• **WHAT IS BEING ASKED**:
Check each line of the material below for the word "arch". Say how many lines have it, and nothing else.

• **INFORMATION SHOWN**:
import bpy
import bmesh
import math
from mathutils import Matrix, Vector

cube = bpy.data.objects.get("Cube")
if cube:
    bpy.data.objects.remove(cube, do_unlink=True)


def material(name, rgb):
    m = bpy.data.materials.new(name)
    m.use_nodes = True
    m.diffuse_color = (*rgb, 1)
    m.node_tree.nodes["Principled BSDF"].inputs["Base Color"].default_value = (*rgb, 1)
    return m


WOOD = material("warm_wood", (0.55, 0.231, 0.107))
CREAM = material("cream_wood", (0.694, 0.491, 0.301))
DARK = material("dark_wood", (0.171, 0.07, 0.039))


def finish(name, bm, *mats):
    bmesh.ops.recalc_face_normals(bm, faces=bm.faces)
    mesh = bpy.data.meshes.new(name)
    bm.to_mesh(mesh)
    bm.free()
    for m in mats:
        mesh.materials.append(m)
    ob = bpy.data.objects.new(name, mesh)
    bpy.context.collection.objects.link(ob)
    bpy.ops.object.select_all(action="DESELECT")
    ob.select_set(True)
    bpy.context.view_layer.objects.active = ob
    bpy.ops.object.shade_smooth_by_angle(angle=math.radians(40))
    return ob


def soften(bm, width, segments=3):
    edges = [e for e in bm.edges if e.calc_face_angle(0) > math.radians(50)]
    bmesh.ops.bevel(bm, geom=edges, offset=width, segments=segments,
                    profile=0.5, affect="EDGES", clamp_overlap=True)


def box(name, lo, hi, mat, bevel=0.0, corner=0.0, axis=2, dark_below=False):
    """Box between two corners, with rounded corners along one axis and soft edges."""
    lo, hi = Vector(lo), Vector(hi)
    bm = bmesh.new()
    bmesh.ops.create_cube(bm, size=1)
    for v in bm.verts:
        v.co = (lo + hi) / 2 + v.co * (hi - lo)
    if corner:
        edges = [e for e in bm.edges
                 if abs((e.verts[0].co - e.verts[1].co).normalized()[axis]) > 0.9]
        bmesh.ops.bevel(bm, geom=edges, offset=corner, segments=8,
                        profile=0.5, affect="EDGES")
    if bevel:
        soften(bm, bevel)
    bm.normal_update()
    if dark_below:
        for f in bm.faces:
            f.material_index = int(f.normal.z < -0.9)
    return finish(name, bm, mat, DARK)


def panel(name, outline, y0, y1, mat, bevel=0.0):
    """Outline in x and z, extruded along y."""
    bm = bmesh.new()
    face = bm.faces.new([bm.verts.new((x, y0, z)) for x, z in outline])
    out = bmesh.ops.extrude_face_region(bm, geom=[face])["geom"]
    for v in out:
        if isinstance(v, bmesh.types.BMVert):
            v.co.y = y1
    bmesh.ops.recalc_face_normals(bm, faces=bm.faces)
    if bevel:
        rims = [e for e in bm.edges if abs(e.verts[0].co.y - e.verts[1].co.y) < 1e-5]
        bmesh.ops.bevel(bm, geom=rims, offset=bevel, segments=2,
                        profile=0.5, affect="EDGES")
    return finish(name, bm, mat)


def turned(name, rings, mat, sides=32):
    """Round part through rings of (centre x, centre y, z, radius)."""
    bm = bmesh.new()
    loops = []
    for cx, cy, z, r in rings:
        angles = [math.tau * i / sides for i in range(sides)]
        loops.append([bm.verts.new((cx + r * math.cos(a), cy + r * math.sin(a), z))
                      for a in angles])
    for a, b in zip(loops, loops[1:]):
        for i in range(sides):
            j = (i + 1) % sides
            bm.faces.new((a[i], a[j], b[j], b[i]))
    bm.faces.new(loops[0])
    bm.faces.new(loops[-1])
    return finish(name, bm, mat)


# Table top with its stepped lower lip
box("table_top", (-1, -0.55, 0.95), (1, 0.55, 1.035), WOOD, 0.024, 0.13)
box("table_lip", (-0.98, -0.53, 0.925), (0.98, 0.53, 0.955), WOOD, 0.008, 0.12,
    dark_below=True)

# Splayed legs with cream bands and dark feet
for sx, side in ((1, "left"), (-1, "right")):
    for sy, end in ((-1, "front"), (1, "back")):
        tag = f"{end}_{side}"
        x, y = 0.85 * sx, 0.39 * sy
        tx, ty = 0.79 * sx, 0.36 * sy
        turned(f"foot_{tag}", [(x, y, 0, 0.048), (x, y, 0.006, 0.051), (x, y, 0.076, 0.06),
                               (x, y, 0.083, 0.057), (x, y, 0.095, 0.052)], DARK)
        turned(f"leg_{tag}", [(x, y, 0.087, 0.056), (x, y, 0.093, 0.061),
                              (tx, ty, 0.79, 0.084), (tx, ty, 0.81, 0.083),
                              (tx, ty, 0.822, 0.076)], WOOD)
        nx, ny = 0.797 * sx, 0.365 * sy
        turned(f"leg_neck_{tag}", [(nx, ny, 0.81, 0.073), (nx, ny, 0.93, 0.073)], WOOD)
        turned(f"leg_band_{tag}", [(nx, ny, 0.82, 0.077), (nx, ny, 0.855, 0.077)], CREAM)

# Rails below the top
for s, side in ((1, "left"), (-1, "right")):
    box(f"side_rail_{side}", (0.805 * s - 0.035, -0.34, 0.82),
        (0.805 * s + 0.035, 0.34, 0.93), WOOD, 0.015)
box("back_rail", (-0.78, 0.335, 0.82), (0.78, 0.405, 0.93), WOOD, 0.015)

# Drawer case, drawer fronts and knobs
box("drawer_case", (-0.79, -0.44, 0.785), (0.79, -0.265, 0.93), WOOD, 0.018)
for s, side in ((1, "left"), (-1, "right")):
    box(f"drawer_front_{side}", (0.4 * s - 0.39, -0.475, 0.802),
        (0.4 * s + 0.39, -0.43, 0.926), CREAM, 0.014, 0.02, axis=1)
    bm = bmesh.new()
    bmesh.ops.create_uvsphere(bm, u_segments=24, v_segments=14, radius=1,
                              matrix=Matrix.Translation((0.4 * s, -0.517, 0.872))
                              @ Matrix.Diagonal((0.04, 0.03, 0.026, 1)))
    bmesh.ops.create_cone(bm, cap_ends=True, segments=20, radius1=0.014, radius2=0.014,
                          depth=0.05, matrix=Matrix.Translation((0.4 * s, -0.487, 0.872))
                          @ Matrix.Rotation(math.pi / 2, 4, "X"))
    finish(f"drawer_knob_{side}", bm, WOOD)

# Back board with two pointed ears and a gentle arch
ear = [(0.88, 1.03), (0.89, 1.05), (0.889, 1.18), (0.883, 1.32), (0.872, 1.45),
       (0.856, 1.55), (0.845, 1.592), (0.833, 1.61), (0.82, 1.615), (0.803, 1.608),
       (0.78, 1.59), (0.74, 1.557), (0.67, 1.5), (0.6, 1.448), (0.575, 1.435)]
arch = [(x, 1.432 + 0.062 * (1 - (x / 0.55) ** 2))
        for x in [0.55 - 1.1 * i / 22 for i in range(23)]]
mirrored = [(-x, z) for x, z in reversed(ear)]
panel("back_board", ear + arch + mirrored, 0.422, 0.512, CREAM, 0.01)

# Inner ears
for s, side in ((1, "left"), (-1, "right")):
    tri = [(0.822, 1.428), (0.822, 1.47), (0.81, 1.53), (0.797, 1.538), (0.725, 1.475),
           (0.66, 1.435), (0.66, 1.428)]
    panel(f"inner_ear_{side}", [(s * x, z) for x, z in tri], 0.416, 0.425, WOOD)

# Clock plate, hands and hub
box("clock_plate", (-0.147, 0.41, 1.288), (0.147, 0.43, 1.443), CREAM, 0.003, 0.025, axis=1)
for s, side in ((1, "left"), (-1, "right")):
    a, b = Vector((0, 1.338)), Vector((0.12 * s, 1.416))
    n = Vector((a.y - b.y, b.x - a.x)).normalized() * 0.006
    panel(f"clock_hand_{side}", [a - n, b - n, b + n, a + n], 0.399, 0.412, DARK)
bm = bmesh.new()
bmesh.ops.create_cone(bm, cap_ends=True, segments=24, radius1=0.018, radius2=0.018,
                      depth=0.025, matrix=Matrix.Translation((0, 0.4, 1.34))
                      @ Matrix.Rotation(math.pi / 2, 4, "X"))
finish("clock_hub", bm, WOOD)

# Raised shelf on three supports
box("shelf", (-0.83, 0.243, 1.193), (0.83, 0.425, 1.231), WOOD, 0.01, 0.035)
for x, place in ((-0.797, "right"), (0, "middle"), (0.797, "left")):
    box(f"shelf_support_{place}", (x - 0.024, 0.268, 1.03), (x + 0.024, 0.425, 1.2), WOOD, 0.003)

• **EXERCISE ANSWER**:
3